**TASK PROMPT:** Please say how many lines in the material include the string "rise", and nothing else.

Top of DATA SECTION

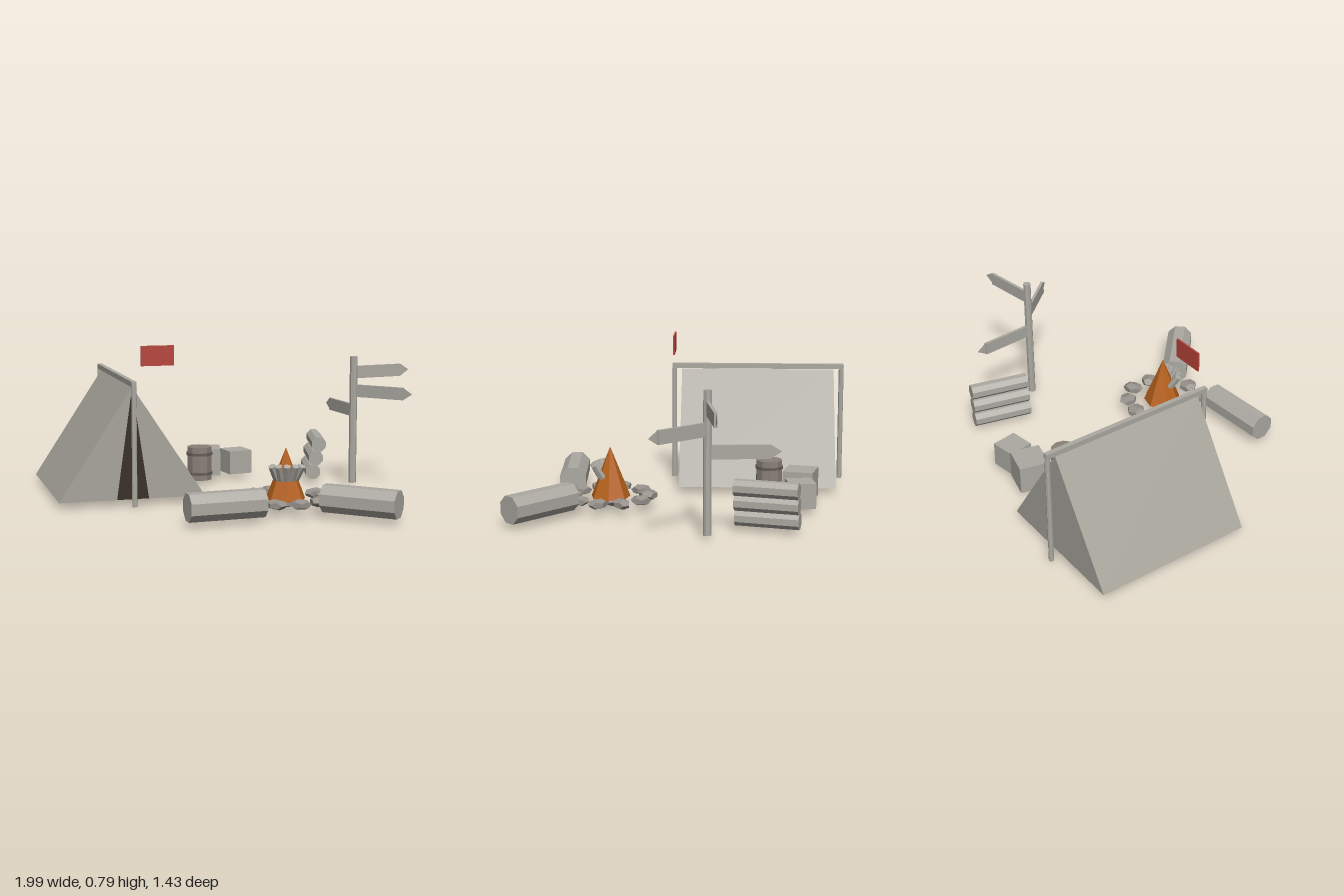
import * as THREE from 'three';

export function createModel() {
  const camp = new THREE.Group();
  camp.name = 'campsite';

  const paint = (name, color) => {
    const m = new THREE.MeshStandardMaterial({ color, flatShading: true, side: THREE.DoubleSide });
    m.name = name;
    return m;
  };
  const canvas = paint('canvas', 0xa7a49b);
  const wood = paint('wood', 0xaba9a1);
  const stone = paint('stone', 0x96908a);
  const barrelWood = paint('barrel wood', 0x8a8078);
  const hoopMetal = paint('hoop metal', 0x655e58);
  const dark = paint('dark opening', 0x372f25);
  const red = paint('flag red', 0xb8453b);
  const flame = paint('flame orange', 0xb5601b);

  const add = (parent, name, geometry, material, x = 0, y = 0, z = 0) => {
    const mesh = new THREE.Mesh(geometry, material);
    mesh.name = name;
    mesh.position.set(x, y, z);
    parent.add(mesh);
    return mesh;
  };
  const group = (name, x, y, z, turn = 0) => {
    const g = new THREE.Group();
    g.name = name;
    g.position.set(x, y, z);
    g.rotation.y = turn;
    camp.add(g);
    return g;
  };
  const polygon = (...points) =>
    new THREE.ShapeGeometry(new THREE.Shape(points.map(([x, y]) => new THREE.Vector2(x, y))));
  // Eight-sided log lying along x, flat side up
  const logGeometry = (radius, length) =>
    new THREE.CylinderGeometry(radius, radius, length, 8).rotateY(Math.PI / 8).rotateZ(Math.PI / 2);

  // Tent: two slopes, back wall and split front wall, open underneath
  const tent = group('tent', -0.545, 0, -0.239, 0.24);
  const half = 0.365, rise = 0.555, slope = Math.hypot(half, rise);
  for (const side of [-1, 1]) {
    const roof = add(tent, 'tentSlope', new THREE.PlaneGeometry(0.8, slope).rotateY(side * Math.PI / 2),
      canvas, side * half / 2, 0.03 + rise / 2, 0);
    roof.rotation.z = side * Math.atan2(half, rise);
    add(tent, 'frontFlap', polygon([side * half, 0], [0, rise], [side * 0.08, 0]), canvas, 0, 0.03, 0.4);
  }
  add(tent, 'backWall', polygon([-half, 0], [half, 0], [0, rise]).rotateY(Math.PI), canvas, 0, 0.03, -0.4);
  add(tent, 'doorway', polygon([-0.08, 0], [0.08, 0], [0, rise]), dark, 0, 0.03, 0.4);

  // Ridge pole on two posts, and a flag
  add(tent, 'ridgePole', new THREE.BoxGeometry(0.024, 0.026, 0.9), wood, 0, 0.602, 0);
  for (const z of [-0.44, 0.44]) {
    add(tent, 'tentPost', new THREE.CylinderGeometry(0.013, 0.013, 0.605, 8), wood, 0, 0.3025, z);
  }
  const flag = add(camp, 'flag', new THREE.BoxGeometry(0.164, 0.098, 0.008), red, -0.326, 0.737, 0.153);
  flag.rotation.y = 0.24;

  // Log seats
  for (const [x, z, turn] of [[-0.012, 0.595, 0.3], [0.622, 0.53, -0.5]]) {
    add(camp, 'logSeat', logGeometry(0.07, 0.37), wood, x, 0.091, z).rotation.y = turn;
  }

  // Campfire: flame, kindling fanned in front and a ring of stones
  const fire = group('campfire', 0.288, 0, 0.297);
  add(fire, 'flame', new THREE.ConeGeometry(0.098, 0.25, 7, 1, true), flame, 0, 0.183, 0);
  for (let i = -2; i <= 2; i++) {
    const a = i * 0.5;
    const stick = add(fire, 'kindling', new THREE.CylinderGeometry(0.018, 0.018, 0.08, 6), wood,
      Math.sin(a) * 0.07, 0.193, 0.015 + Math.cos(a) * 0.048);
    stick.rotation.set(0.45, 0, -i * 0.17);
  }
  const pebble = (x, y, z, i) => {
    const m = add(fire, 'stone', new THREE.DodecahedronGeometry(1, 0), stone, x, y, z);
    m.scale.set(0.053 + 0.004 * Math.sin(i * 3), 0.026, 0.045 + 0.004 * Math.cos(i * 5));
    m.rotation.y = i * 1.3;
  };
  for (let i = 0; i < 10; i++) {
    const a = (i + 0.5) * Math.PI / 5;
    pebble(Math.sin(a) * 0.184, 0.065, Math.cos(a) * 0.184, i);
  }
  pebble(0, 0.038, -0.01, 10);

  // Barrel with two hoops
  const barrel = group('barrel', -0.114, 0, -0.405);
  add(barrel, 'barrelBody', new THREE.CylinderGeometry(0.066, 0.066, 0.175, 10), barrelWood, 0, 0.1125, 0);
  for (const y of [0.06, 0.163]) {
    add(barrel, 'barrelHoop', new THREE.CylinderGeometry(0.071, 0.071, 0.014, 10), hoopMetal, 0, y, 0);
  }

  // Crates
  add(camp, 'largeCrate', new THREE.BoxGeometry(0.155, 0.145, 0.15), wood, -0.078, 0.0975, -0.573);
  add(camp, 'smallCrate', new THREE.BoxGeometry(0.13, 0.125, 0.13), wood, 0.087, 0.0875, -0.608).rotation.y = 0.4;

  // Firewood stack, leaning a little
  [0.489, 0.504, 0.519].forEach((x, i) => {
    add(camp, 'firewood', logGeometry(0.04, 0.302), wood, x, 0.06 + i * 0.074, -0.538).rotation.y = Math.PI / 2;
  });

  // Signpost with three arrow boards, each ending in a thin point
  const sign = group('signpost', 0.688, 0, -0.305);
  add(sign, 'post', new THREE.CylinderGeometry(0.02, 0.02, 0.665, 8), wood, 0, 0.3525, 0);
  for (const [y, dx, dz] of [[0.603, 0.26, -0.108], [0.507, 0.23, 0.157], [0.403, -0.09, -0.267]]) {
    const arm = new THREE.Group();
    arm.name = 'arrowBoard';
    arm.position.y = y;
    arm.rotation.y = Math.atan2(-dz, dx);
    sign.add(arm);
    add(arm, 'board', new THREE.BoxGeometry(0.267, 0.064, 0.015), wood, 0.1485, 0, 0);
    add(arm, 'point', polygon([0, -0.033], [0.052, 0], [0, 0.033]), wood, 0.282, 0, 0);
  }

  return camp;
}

Bottom of DATA SECTION
Top of DATA SECTION

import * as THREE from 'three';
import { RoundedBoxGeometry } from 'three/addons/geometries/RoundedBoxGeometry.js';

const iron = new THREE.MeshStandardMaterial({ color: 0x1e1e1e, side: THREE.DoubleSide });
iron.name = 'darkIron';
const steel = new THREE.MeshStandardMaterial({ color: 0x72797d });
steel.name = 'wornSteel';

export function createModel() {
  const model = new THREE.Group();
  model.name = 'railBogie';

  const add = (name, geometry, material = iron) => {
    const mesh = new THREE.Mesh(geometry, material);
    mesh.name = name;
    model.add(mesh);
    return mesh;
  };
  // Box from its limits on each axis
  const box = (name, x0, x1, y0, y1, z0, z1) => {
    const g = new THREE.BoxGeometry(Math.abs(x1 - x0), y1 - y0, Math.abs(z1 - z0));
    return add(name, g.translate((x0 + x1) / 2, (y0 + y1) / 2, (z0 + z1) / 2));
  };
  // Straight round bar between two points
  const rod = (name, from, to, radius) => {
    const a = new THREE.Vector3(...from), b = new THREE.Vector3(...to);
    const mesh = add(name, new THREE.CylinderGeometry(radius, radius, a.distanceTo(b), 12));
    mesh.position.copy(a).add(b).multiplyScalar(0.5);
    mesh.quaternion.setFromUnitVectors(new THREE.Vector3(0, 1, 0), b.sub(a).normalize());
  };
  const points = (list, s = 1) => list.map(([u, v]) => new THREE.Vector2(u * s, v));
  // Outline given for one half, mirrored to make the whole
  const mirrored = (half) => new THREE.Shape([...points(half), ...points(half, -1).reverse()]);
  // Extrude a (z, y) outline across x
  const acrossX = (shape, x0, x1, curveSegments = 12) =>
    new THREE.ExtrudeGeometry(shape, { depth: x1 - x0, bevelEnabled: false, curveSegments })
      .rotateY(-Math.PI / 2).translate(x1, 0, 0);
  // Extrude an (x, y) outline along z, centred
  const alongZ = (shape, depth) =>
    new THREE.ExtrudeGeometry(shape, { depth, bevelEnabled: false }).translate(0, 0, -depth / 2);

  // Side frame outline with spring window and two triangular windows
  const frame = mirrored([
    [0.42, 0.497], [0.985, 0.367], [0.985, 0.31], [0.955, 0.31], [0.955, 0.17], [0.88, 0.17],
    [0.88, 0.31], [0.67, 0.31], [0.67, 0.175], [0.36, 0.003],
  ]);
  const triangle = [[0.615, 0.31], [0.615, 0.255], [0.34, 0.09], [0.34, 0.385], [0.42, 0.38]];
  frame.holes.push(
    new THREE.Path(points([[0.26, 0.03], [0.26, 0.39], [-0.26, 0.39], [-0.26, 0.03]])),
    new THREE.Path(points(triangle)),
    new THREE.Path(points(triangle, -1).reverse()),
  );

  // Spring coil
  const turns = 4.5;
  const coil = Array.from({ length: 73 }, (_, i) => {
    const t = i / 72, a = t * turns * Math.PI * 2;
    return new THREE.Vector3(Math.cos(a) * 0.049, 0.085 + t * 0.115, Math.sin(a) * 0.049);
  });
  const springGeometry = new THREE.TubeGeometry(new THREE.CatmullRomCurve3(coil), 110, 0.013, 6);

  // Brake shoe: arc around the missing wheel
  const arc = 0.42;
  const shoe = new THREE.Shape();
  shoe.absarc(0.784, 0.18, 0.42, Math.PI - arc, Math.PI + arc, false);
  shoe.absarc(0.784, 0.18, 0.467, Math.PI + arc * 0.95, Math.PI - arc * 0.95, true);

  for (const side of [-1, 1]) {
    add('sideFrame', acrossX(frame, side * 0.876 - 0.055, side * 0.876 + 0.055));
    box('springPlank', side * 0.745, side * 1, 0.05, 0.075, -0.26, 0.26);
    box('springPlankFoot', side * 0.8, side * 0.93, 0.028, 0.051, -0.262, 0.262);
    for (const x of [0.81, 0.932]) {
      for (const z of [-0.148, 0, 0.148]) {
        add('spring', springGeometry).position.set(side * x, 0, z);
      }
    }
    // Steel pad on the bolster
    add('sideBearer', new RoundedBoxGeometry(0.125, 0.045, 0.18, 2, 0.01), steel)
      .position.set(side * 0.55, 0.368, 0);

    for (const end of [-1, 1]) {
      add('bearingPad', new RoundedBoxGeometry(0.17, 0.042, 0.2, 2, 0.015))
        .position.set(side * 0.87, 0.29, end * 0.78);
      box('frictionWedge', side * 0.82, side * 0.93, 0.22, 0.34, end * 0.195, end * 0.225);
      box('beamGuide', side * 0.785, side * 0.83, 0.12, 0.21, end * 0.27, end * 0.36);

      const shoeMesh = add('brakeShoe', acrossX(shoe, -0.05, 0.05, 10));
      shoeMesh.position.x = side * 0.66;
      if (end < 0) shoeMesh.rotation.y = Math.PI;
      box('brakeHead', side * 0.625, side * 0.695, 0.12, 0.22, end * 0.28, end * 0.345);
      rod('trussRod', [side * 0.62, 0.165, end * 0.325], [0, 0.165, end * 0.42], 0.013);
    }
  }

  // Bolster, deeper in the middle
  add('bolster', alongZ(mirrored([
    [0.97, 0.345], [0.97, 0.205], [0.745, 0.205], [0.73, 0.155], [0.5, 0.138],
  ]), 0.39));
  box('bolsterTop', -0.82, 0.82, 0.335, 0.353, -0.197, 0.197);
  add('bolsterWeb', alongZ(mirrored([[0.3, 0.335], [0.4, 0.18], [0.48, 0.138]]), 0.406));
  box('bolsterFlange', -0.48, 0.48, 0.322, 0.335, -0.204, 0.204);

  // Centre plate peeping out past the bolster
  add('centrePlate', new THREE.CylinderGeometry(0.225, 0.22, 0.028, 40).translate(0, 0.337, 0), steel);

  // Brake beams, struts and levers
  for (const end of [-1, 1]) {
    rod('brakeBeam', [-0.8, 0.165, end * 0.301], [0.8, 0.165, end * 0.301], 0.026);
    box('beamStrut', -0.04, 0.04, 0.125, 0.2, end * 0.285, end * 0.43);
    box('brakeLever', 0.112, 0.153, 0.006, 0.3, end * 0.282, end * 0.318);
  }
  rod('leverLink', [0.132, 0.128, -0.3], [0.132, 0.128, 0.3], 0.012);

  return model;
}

Bottom of DATA SECTION

**WRITTEN RESPONSE:** 6